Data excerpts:
---------------

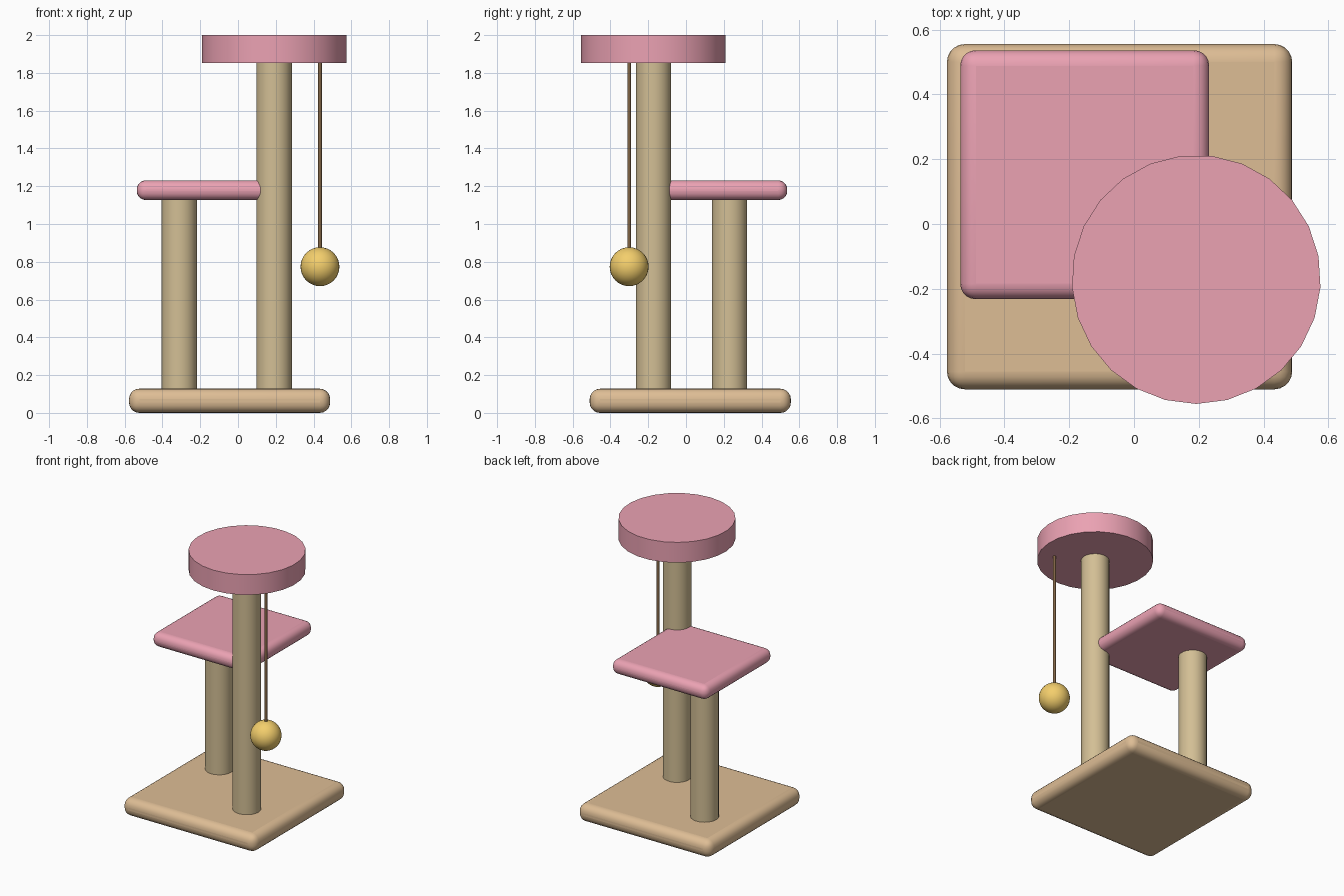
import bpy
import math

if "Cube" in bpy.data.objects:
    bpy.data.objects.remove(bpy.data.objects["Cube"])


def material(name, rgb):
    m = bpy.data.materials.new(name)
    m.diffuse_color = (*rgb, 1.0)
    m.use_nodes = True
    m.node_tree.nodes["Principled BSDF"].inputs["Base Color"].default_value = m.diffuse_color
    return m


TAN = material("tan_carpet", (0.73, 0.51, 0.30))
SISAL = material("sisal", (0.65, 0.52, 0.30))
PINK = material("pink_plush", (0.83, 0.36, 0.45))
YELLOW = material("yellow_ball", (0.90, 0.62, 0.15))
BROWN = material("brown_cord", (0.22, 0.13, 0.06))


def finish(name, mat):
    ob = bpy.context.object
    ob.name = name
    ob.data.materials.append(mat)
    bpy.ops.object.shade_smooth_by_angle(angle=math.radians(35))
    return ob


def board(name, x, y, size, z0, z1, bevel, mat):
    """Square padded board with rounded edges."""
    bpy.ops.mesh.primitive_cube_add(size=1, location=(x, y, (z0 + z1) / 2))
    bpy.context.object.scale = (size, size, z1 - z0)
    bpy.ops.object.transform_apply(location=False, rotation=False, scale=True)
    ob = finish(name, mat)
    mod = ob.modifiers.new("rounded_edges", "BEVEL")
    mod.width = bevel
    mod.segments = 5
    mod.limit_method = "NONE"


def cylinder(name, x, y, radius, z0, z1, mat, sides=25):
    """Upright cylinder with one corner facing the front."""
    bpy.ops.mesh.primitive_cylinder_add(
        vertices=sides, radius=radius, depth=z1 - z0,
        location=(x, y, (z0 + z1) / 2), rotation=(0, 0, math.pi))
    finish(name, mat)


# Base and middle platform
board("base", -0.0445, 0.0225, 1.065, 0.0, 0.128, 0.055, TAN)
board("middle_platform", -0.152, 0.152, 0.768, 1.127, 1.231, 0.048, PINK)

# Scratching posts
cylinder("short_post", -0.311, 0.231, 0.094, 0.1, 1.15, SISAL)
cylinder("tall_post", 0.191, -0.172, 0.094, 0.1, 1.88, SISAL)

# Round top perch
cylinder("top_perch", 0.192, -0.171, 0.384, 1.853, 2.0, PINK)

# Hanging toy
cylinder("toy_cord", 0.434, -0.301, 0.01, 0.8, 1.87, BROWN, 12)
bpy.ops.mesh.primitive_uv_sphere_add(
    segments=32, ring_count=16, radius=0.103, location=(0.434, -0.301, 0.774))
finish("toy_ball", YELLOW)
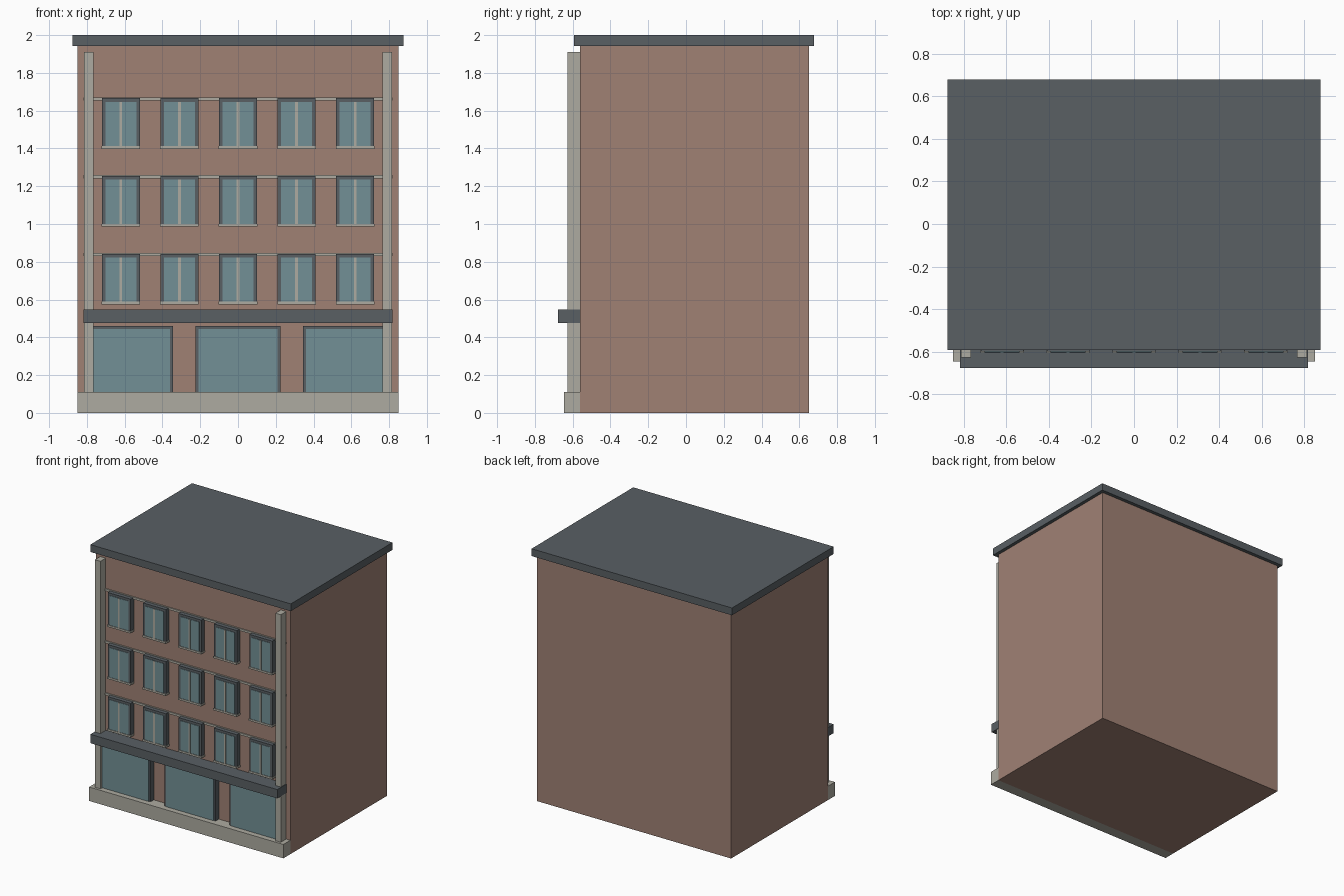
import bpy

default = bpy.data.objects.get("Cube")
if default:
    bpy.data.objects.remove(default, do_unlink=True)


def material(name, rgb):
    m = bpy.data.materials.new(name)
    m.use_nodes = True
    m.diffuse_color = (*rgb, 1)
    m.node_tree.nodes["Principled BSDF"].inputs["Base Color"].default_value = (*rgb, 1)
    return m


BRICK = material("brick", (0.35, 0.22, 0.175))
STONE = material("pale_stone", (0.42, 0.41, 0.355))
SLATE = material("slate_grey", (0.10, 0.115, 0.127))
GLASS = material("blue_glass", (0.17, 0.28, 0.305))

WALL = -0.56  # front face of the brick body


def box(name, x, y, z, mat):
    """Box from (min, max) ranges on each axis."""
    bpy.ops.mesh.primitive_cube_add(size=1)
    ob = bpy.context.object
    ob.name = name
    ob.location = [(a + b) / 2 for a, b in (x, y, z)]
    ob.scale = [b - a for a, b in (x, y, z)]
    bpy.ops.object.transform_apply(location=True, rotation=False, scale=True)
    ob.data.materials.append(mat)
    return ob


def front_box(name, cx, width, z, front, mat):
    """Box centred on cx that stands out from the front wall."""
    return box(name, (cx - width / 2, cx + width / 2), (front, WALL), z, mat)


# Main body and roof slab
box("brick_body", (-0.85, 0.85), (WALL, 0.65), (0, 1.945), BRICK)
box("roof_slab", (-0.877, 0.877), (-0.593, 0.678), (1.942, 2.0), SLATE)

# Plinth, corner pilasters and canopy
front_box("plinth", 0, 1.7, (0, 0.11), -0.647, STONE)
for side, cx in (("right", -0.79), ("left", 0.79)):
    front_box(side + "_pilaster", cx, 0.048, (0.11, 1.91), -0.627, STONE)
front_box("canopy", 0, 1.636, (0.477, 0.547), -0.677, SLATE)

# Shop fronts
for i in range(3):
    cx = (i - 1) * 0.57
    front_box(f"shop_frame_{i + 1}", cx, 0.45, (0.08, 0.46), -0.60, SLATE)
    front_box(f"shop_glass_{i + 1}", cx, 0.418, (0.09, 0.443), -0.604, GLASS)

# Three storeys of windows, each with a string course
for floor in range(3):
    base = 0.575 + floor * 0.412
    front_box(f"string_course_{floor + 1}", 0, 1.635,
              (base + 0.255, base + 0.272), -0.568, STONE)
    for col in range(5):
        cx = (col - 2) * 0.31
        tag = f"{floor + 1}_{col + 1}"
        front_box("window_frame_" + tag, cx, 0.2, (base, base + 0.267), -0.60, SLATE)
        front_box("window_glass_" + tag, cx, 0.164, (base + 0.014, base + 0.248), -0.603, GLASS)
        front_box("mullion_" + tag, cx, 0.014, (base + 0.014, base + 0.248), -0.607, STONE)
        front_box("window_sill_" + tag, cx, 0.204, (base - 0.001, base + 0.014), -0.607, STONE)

---------------

## Exercise brief
For each line above that includes the word "Principled", make a copy of that line.

## Answer box
    m.node_tree.nodes["Principled BSDF"].inputs["Base Color"].default_value = m.diffuse_color
    m.node_tree.nodes["Principled BSDF"].inputs["Base Color"].default_value = (*rgb, 1)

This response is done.